Well done Randall Wray for explaining the work of Hyman Minsky to the general public in such readable form. I am conscious that I have not read the original Minsky so hope I will not have been mistaken.

Derivatives for Dummies

This I found on the web. Sorry I can't acknowedge the writer. Others seem to have put it on their websites too. I asked a meeting of 35 people in New Plymouth the other day how many people know what a derivative is and only one person put up her hand. It is worrying that the shadow economy of at least $700 trillion is at least ten times as big as the real economy yet so few understand the shadow economy. A financial reporter in Australia said in 2009 all banks are exposed to toxic derivatives. If 1% of these contracts default because third parties get into trouble, the whole shareholder wealth would be wiped out and the banks could be broke. So here is the derivatives for dummies piece. Nice and easy. Derivatives for Dummies An Easily Understandable Explanation of Derivative Markets Heidi is the proprietor of a bar in Detroit . She realizes that virtually all of her customers are unemployed alcoholics and, as such, can no longer afford to patronize her bar. To solve this problem, she comes up with new marketing plan that allows her customers to drink now, but pay later. She keeps track of the drinks consumed on a ledger (thereby granting the customers loans). Word gets around about Heidi's "drink now pay later" marketing strategy and, as a result, increasing numbers of customers flood into Heidi's bar. Soon she has the largest sales volume for any bar in Detroit . By providing her customers' freedom from immediate payment demands, Heidi gets no resistance when, at regular intervals, she substantially increases her prices for whiskey and beer, the most consumed beverages.
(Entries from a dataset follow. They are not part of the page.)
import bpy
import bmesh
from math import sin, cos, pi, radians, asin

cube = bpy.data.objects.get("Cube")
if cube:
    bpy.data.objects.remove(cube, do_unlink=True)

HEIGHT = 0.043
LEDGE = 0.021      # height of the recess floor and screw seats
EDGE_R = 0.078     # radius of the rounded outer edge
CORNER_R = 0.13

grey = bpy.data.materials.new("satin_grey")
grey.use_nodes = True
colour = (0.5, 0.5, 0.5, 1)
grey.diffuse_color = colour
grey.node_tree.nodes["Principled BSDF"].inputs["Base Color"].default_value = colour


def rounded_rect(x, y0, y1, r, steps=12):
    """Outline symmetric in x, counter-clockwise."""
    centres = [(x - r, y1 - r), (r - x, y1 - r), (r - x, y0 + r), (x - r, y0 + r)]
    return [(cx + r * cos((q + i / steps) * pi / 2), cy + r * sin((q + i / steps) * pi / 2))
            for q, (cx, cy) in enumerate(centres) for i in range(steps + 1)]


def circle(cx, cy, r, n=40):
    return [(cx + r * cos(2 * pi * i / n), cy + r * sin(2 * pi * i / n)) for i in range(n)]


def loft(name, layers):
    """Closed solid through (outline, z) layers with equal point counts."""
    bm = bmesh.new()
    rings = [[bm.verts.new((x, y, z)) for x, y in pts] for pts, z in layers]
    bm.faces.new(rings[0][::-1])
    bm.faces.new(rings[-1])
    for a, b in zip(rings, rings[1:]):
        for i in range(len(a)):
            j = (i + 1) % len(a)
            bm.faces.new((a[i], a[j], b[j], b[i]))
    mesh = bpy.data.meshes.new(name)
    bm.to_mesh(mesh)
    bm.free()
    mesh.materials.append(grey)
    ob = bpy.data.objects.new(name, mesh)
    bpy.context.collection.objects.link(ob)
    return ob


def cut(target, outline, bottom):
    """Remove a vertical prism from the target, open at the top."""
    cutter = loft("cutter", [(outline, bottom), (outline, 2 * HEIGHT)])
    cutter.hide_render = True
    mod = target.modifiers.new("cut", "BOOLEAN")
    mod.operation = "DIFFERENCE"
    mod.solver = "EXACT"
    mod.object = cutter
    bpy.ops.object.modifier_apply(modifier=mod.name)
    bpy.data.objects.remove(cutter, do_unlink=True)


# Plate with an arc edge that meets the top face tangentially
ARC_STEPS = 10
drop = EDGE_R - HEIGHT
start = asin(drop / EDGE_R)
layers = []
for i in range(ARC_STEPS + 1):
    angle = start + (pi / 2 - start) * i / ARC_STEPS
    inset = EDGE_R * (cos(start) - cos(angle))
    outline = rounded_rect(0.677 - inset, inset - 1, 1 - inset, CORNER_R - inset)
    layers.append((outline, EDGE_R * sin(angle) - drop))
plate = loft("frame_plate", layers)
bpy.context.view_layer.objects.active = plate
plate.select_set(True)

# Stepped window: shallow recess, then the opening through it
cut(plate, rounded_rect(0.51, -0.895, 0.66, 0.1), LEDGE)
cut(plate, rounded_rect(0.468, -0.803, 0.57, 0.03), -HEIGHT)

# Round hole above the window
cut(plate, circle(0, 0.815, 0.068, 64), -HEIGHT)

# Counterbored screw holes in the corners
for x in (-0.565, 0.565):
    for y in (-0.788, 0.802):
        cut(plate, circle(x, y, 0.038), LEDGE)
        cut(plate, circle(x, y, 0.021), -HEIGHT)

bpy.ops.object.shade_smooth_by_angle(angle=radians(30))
Consequently, Heidi's gross sales volume increases massively. A young and dynamic vice-president at the local bank recognizes that these customer debts constitute valuable future assets and increases Heidi's borrowing limit. He sees no reason for any undue concern, since he has the debts of the unemployed alcoholics as collateral. At the bank's corporate headquarters, expert traders transform these customer loans into DRINKBONDS, ALCOBONDS and PUKEBONDS. These securities are then bundled and traded on international security markets. Naive investors don't really understand that the securities being sold to them as AAA secured bonds are really the debts of unemployed alcoholics. Nevertheless, the bond prices continuously climb, and the securities soon become the hottest-selling items for some of the nation's leading brokerage houses. One day, even though the bond prices are still climbing, a risk manager at the original local bank decides that the time has come to demand payment on the debts incurred by the drinkers at Heidi's bar. He so informs Heidi. Heidi then demands payment from her alcoholic patrons, but being unemployed alcoholics they cannot pay back their drinking debts. Since, Heidi cannot fulfill her loan obligations she is forced into bankruptcy. The bar closes and the eleven employees lose their jobs. Overnight, DRINKBONDS, ALCOBONDS and PUKEBONDS drop in price by 90%. The collapsed bond asset value destroys the banks' liquidity and prevents it from issuing new loans, thus freezing credit and economic activity in the community. The suppliers of Heidi's bar had granted her generous payment extensions and had invested their firms' pension funds in the various BOND securities. They find they are now faced with having to write off her bad debt and with losing over 90% of the presumed value of the bonds. Her whiskey supplier also claims bankruptcy, closing the doors on a family business that had endured for three generations. Her beer supplier is taken over by a competitor, who immediately closes the local plant and lays off 150 workers. Fortunately though, the bank, the brokerage houses and their respective executives are saved and bailed out by a multi-billion dollar no-strings attached cash infusion from the Government. The funds required for this bailout are obtained by new taxes levied on employed, middle-class, non-alcoholics.